Exercise description
Locate every line in the material below that has the word "geometry". Copy each of those lines.
------------
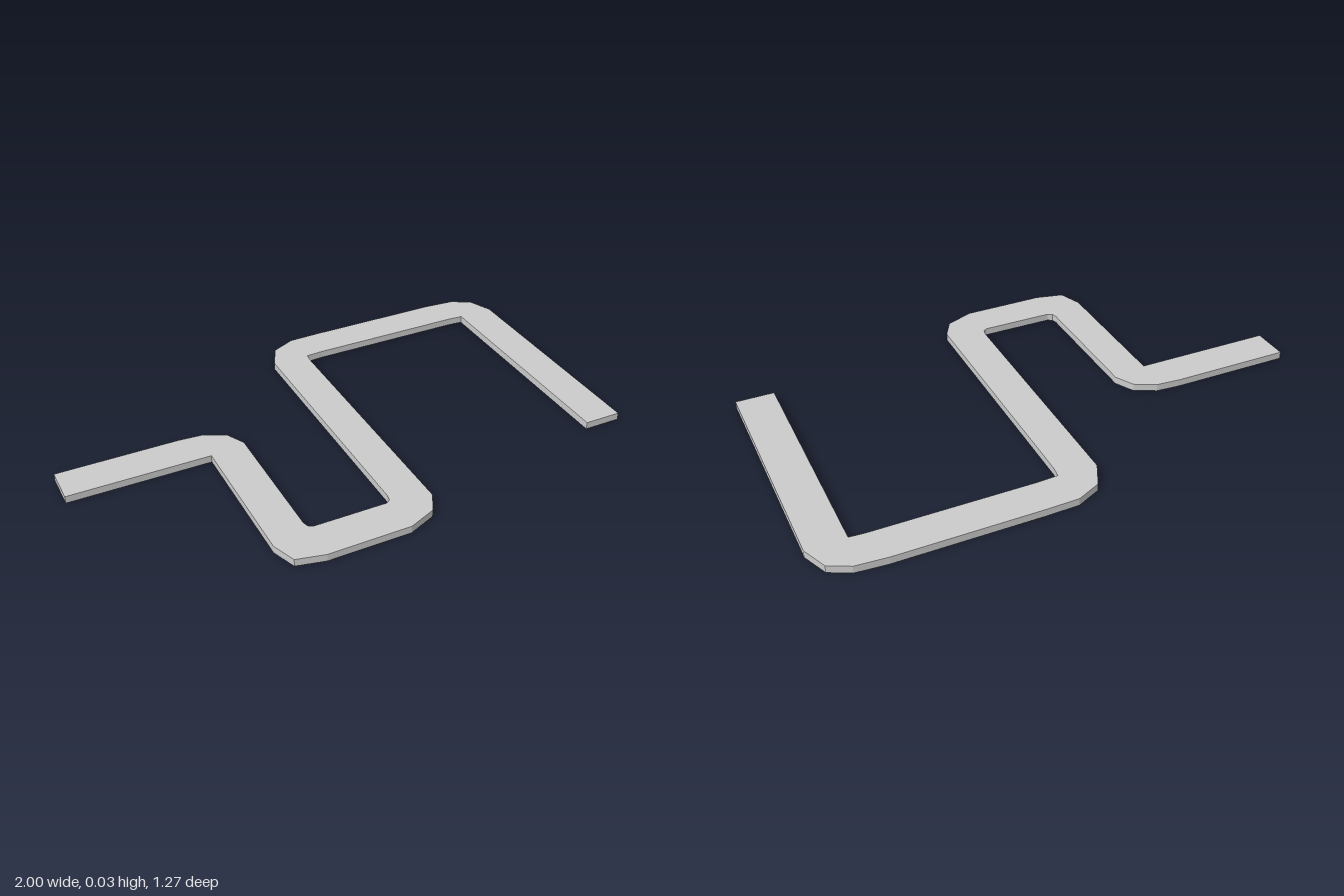
import * as THREE from 'three';

const HEIGHT = 0.028;

// Plan outline of the strip as [x, z]
const SIDE_A = [ // back-left end to front-right end, along the back/left edge
  [-1, -0.167], [-0.54, -0.167], [-0.45, -0.16], [-0.37, -0.12], [-0.333, -0.05],
  [-0.332, 0.455], [-0.326, 0.476], [-0.308, 0.486],
  [-0.035, 0.486], [-0.02, 0.475], [-0.015, 0.45],
  [-0.014, -0.5], [0.03, -0.59], [0.12, -0.632], [0.24, -0.635],
  [0.77, -0.635], [0.885, -0.626], [0.96, -0.588], [1, -0.495], [1, 0.397],
];
const SIDE_B = [ // and back again along the other edge
  [0.857, 0.397], [0.857, -0.493], [0.8, -0.497], [0.2, -0.497], [0.13, -0.493], [0.125, -0.45],
  [0.125, 0.515], [0.085, 0.587], [-0.02, 0.63],
  [-0.33, 0.632], [-0.435, 0.608], [-0.468, 0.52],
  [-0.468, -0.026], [-1, -0.026],
];

export function createModel() {
  const group = new THREE.Group();
  group.name = 'windingPath';

  // Flat strip with chamfered bends, extruded upwards
  const outline = [...SIDE_A, ...SIDE_B].map(([x, z]) => new THREE.Vector2(x, -z));
  const geometry = new THREE.ExtrudeGeometry(new THREE.Shape(outline), {
    depth: HEIGHT, bevelEnabled: false,
  });
  geometry.rotateX(-Math.PI / 2);

  const path = new THREE.Mesh(
    geometry,
    new THREE.MeshStandardMaterial({ color: 0xcccccc, flatShading: true }),
  );
  path.name = 'pathStrip';
  group.add(path);
  return group;
}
------------
Solved exercise
  const geometry = new THREE.ExtrudeGeometry(new THREE.Shape(outline), {
  geometry.rotateX(-Math.PI / 2);
    geometry,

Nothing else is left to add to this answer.